SPRUCING UP FOR SPRING? RESIDENTS AND BUSINESSES SHOULD REHAB MAILBOX ADDRESS AND BUILDING NUMBERS
With a spin on the old saying, “There’s safety in numbers,” American Medical
Response (AMR) asks families and businesses to improve mailbox address and building numbers as part of their spring fix-up.
“Even with GPS, mailbox markings and building numbers are vital to ambulance crews, fire departments and police responding to your emergency,” said Steve Peacock, AMR Central Mississippi operations manager. “A mailbox or building number that’s easy to see from the road by day or night can be a lifesaving landmark. Plus, delivery services, repairmen and utility companies can also save time getting to you. Spring fix-up is a great time to improve your mailbox address and building numbers.”
AMR’s tips to help public safety responders find your house or other building:

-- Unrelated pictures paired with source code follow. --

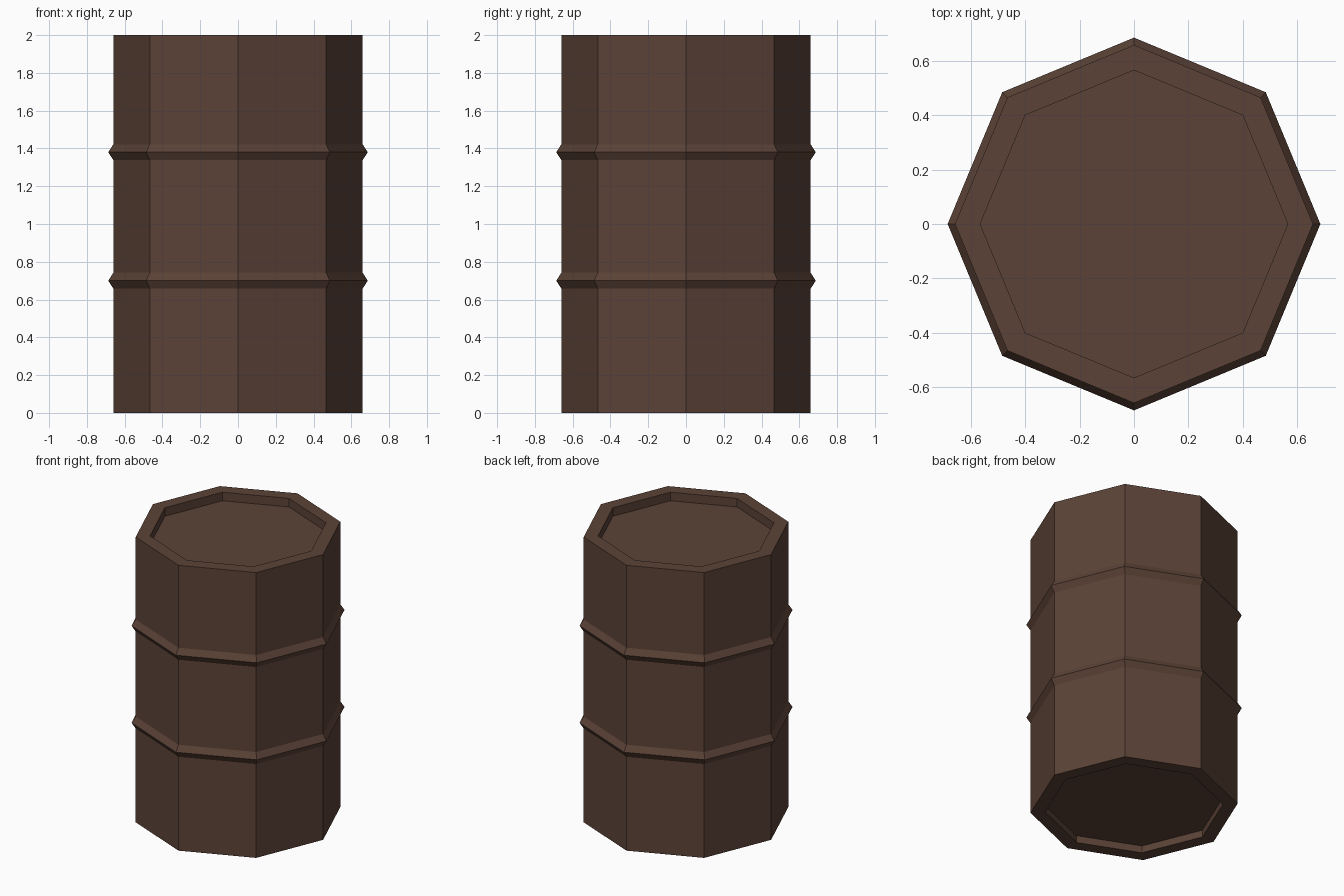
import bpy, bmesh, math

if "Cube" in bpy.data.objects:
    bpy.data.objects.remove(bpy.data.objects["Cube"])

SIDES = 8
R, RIDGE, LID, H = 0.66, 0.687, 0.567, 2.0


def lathe(name, profile, mat):
    """Revolve a (radius, z) profile into a closed flat-sided body."""
    bm = bmesh.new()
    rings = []
    for r, z in profile:
        rings.append([bm.verts.new((r * math.cos(math.tau * i / SIDES),
                                    r * math.sin(math.tau * i / SIDES), z))
                      for i in range(SIDES)])
    for a, b in zip(rings, rings[1:]):
        for i in range(SIDES):
            j = (i + 1) % SIDES
            bm.faces.new((a[i], a[j], b[j], b[i]))
    bm.faces.new(rings[0])
    bm.faces.new(rings[-1])
    bmesh.ops.recalc_face_normals(bm, faces=bm.faces)
    mesh = bpy.data.meshes.new(name)
    bm.to_mesh(mesh)
    bm.free()
    mesh.materials.append(mat)
    obj = bpy.data.objects.new(name, mesh)
    bpy.context.collection.objects.link(obj)
    return obj


brown = bpy.data.materials.new("brown_metal")
brown.diffuse_color = (0.105, 0.055, 0.038, 1)
brown.use_nodes = True
brown.node_tree.nodes["Principled BSDF"].inputs["Base Color"].default_value = brown.diffuse_color

# Recessed bottom, wall with two raised hoops, rim and recessed lid
profile = [(LID, 0.05), (LID, 0), (R, 0)]
for z in (0.70, 1.38):
    profile += [(R, z - 0.042), (RIDGE, z), (R, z + 0.042)]
profile += [(R, H), (LID, H), (LID, H - 0.06)]
lathe("barrel", profile, brown)
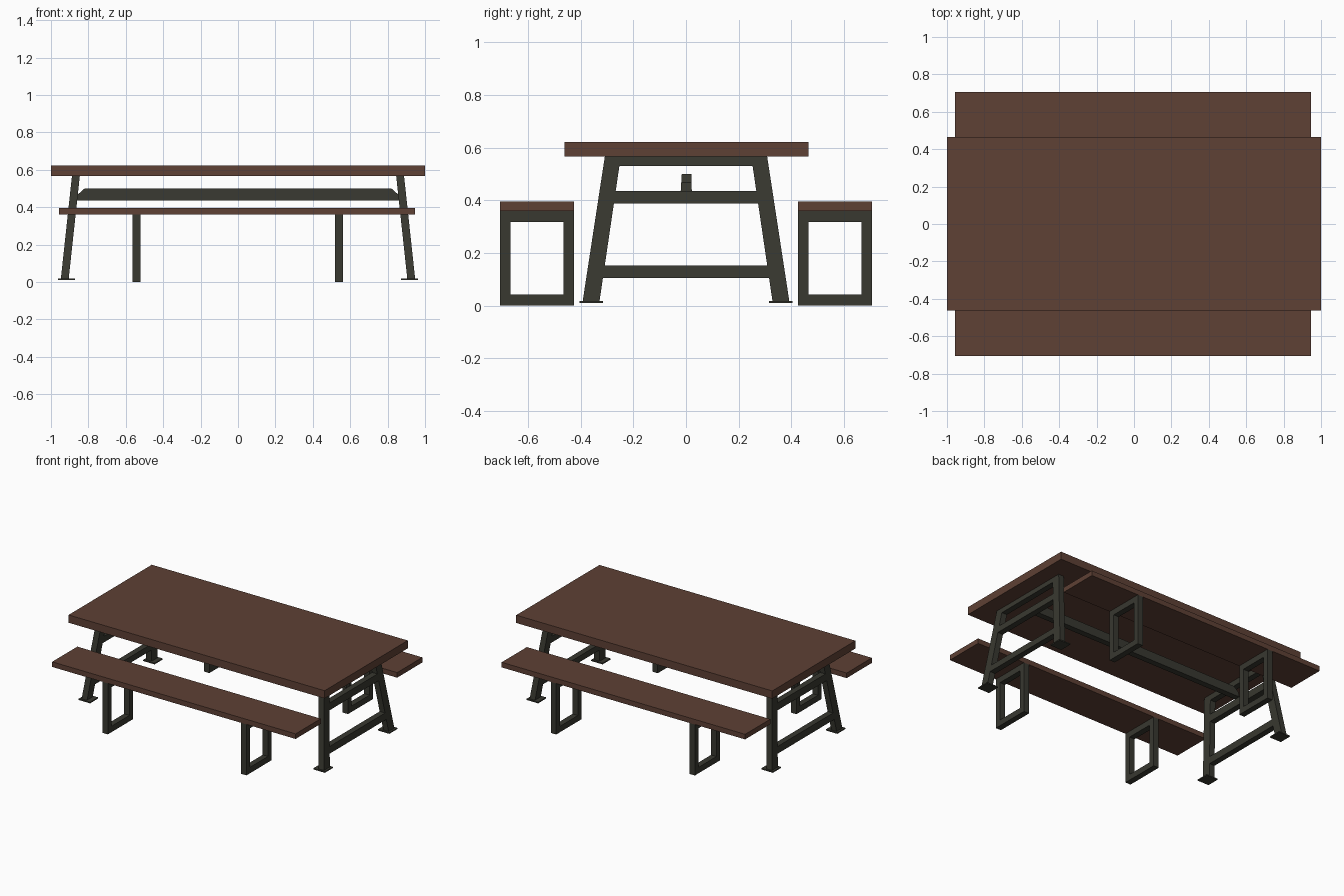
import bpy

if "Cube" in bpy.data.objects:
    bpy.data.objects.remove(bpy.data.objects["Cube"])


def material(name, rgb):
    m = bpy.data.materials.new(name)
    m.diffuse_color = (*rgb, 1)
    m.use_nodes = True
    m.node_tree.nodes["Principled BSDF"].inputs["Base Color"].default_value = m.diffuse_color
    return m


WOOD = material("brown wood", (0.112, 0.052, 0.035))
METAL = material("dark metal", (0.040, 0.040, 0.030))


def frustum(name, low, high, mat):
    """Solid between two rectangles, each (x0, x1, y0, y1, z)."""
    verts = []
    for x0, x1, y0, y1, z in (low, high):
        verts += [(x0, y0, z), (x1, y0, z), (x1, y1, z), (x0, y1, z)]
    faces = [(3, 2, 1, 0), (4, 5, 6, 7)]
    faces += [(i, (i + 1) % 4, (i + 1) % 4 + 4, i + 4) for i in range(4)]
    me = bpy.data.meshes.new(name)
    me.from_pydata(verts, [], faces)
    me.materials.append(mat)
    ob = bpy.data.objects.new(name, me)
    bpy.context.collection.objects.link(ob)
    return ob


def box(name, x0, x1, y0, y1, z0, z1, mat):
    return frustum(name, (x0, x1, y0, y1, z0), (x0, x1, y0, y1, z1), mat)


# table top: three planks
for i, (y0, y1) in enumerate(((-0.462, -0.14), (-0.14, 0.14), (0.14, 0.466))):
    box(f"top_plank_{i + 1}", -1, 1, y0, y1, 0.567, 0.622, WOOD)


# leaning lines of the table legs
def leg_x(z):
    return 0.928 - 0.108 * z


def leg_inner(z):
    return 0.331 - 0.147 * z


def leg_outer(z):
    return 0.395 - 0.153 * z


def x_range(side, z):
    a, b = side * leg_x(z) - 0.021, side * leg_x(z) + 0.021
    return a, b


for side, label in ((-1, "left"), (1, "right")):
    # splayed legs with foot plates
    for s, end in ((-1, "front"), (1, "back")):
        rects = []
        for z in (0.018, 0.567):
            ys = sorted((s * leg_inner(z), s * leg_outer(z)))
            rects.append((*x_range(side, z), *ys, z))
        frustum(f"{label}_{end}_leg", *rects, METAL)
        cx, cy = side * 0.917, s * 0.36
        box(f"{label}_{end}_foot", cx - 0.045, cx + 0.045,
            cy - 0.045, cy + 0.045, 0.01, 0.018, METAL)
    # cross bars leaning with the legs
    for bar, z0, z1 in (("upper", 0.53, 0.567), ("middle", 0.387, 0.435),
                        ("lower", 0.105, 0.152)):
        rects = [(*x_range(side, z), -leg_inner(z), leg_inner(z), z)
                 for z in (z0, z1)]
        frustum(f"{label}_{bar}_crossbar", *rects, METAL)

# long beam resting on the middle bars, with cut ends
frustum("long_beam_lower", (-0.862, 0.862, -0.02, 0.022, 0.436),
        (-0.856, 0.856, -0.018, 0.021, 0.468), METAL)
frustum("long_beam_upper", (-0.856, 0.856, -0.018, 0.021, 0.468),
        (-0.82, 0.82, -0.016, 0.02, 0.5), METAL)

# benches: seat board and two rectangular leg frames each
for s, label in ((-1, "front"), (1, "back")):
    y0, y1 = sorted((s * 0.426, s * 0.707))
    box(f"{label}_bench_seat", -0.957, 0.945, y0, y1, 0.36, 0.396, WOOD)
    for cx, end in ((-0.543, "left"), (0.54, "right")):
        xa, xb = cx - 0.021, cx + 0.021
        n = f"{label}_bench_{end}"
        box(n + "_post_a", xa, xb, y0, y0 + 0.04, 0, 0.36, METAL)
        box(n + "_post_b", xa, xb, y1 - 0.04, y1, 0, 0.36, METAL)
        box(n + "_rail_low", xa, xb, y0 + 0.04, y1 - 0.04, 0, 0.042, METAL)
        box(n + "_rail_high", xa, xb, y0 + 0.04, y1 - 0.04, 0.318, 0.36, METAL)
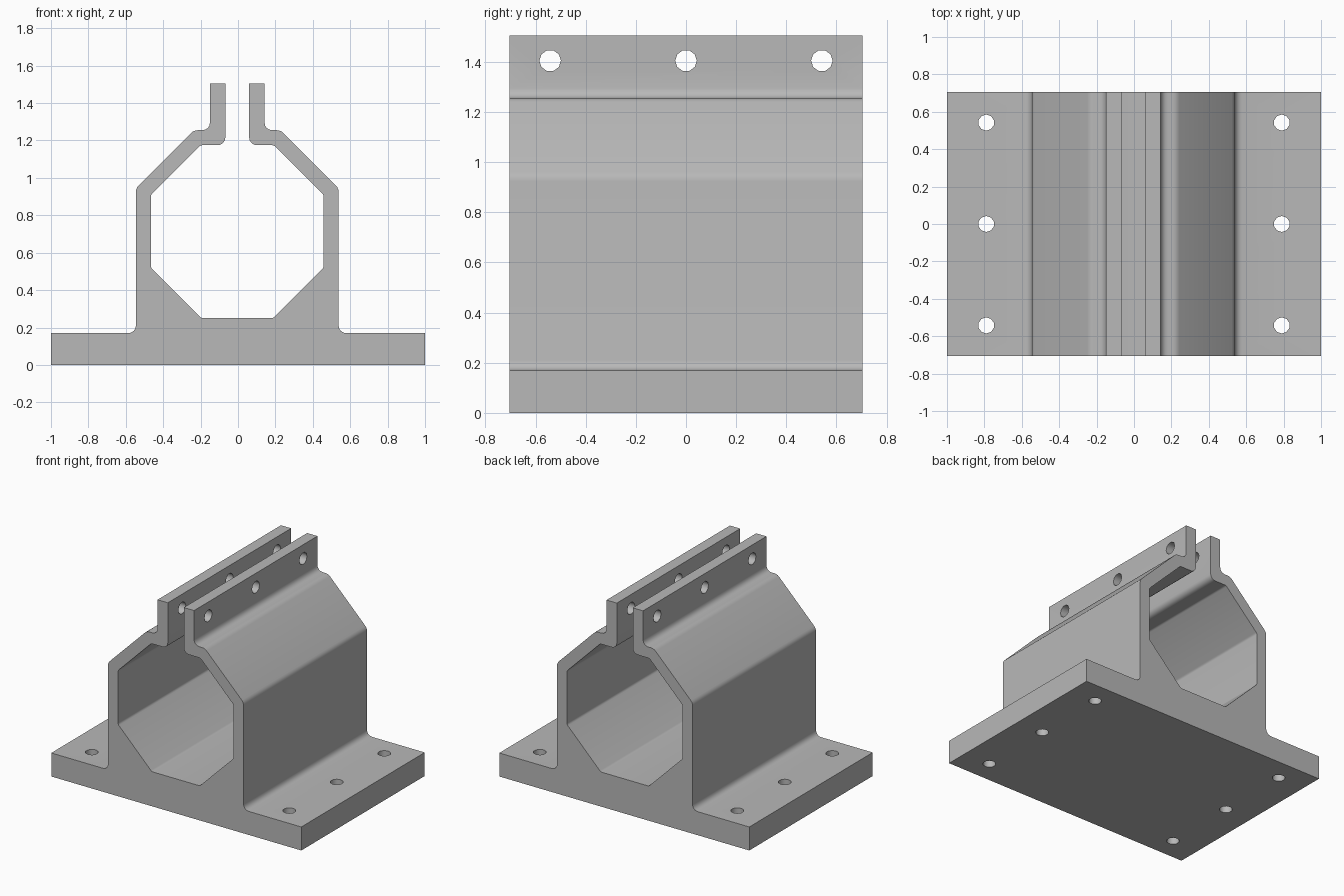
import bpy, bmesh, math
from mathutils import Vector, Matrix

cube = bpy.data.objects.get("Cube")
if cube:
    bpy.data.objects.remove(cube, do_unlink=True)

HALF_DEPTH = 0.705
BODY_SHIFT = -0.004     # clamp sits very slightly off the base centre

metal = bpy.data.materials.new("light grey metal")
metal.use_nodes = True
grey = (0.48, 0.48, 0.48, 1)
metal.diffuse_color = grey
metal.node_tree.nodes["Principled BSDF"].inputs["Base Color"].default_value = grey


def add_object(name, bm):
    bmesh.ops.recalc_face_normals(bm, faces=bm.faces)
    mesh = bpy.data.meshes.new(name)
    bm.to_mesh(mesh)
    bm.free()
    mesh.materials.append(metal)
    obj = bpy.data.objects.new(name, mesh)
    bpy.context.collection.objects.link(obj)
    return obj


def rounded(corners):
    """Replace each (x, z, radius) corner with a tangent arc."""
    out = []
    for i, (x, z, r) in enumerate(corners):
        p = Vector((x, z))
        if r == 0:
            out.append(p)
            continue
        a = (Vector(corners[i - 1][:2]) - p).normalized()
        b = (Vector(corners[(i + 1) % len(corners)][:2]) - p).normalized()
        half = a.angle(b) / 2
        center = p + (a + b).normalized() * r / math.sin(half)
        start = p + a * r / math.tan(half) - center
        end = p + b * r / math.tan(half) - center
        turn = math.atan2(start.x * end.y - start.y * end.x, start.dot(end))
        steps = 4 if abs(turn) > 1 else 3
        for k in range(steps + 1):
            out.append(center + Matrix.Rotation(turn * k / steps, 2) @ start)
    return out


# Half of the section: base, outer wall, lug, then inner octagon wall
half_section = [
    (1, 0, 0), (1, 0.17, 0), (0.542, 0.17, 0.04),
    (0.542, 0.945, 0.05), (0.232, 1.255, 0.05), (0.146, 1.255, 0.04),
    (0.146, 1.505, 0), (0.064, 1.505, 0), (0.064, 1.175, 0.04),
    (0.196, 1.175, 0.025), (0.462, 0.909, 0.025),
    (0.462, 0.52, 0.025), (0.192, 0.25, 0.025),
]
section = half_section + [(-x, z, r) for x, z, r in reversed(half_section)]

# Extruded split clamp and base
bm = bmesh.new()
verts = []
for p in rounded(section):
    x = p.x if abs(p.x) > 0.99 else p.x + BODY_SHIFT
    verts.append(bm.verts.new((x, -HALF_DEPTH, p.y)))
face = bm.faces.new(verts)
new = bmesh.ops.extrude_face_region(bm, geom=[face])["geom"]
bmesh.ops.translate(bm, vec=(0, 2 * HALF_DEPTH, 0),
                    verts=[v for v in new if isinstance(v, bmesh.types.BMVert)])
bracket = add_object("split_clamp_bracket", bm)

# Bolt holes: three per base flange, three across both lugs
bm = bmesh.new()


def hole(location, length, rotation=Matrix.Identity(4)):
    bmesh.ops.create_cone(bm, cap_ends=True, segments=10, radius1=0.043, radius2=0.043,
                          depth=length, matrix=Matrix.Translation(location) @ rotation)


for y in (-0.542, 0, 0.542):
    for x in (-0.79, 0.79):
        hole((x, y, 0.085), 0.4)
    hole((0, y, 1.405), 0.6, Matrix.Rotation(math.pi / 2, 4, 'Y'))
cutter = add_object("bolt_hole_cutter", bm)
cutter.hide_render = True

cut = bracket.modifiers.new("bolt holes", 'BOOLEAN')
cut.operation = 'DIFFERENCE'
cut.solver = 'EXACT'
cut.object = cutter
bpy.ops.object.select_all(action='DESELECT')
bracket.select_set(True)
bpy.context.view_layer.objects.active = bracket
bpy.ops.object.modifier_apply(modifier=cut.name)
bpy.data.objects.remove(cutter, do_unlink=True)
bpy.ops.object.shade_smooth_by_angle(angle=math.radians(40))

Replace or repaint faded mailbox addresses and building numbers.
Colors of numbers and letters should contrast with the background they are against.
Numbers and letters should be at least four inches tall.
Use numbers and letters that reflect emergency vehicles’ headlights and spotlights.
Place building numbers where trees, shrubs, hanging baskets, chimes or other objects won’t block them.
If your home or other building is on a corner, post numbers facing both streets.
Do not rely solely on a house or building number painted on the curb or planted in the lawn on a low sign. For more security, also post the numbers over the doorway or elsewhere up on the building. Parked vehicles, tall grass, leaves and even running water can obstruct rescuers’ view of curb numbers and signs at ground level.
More advice on mailboxes:
Put your family’s last name and street address on your mailbox.
Mark mailboxes on both sides because rescuers might not come from the same direction as your mail carrier.
Cut tall weeds and grass blocking the view of your mailbox.
Peacock said, “If your building number is hard to spot or the mailbox is poorly marked, your rescuers may take longer to reach you. In a life-threatening emergency, every second is precious to the patient’s survival.
Bottom line: Your rescuers can’t help you until they find you, so make sure your number is up!”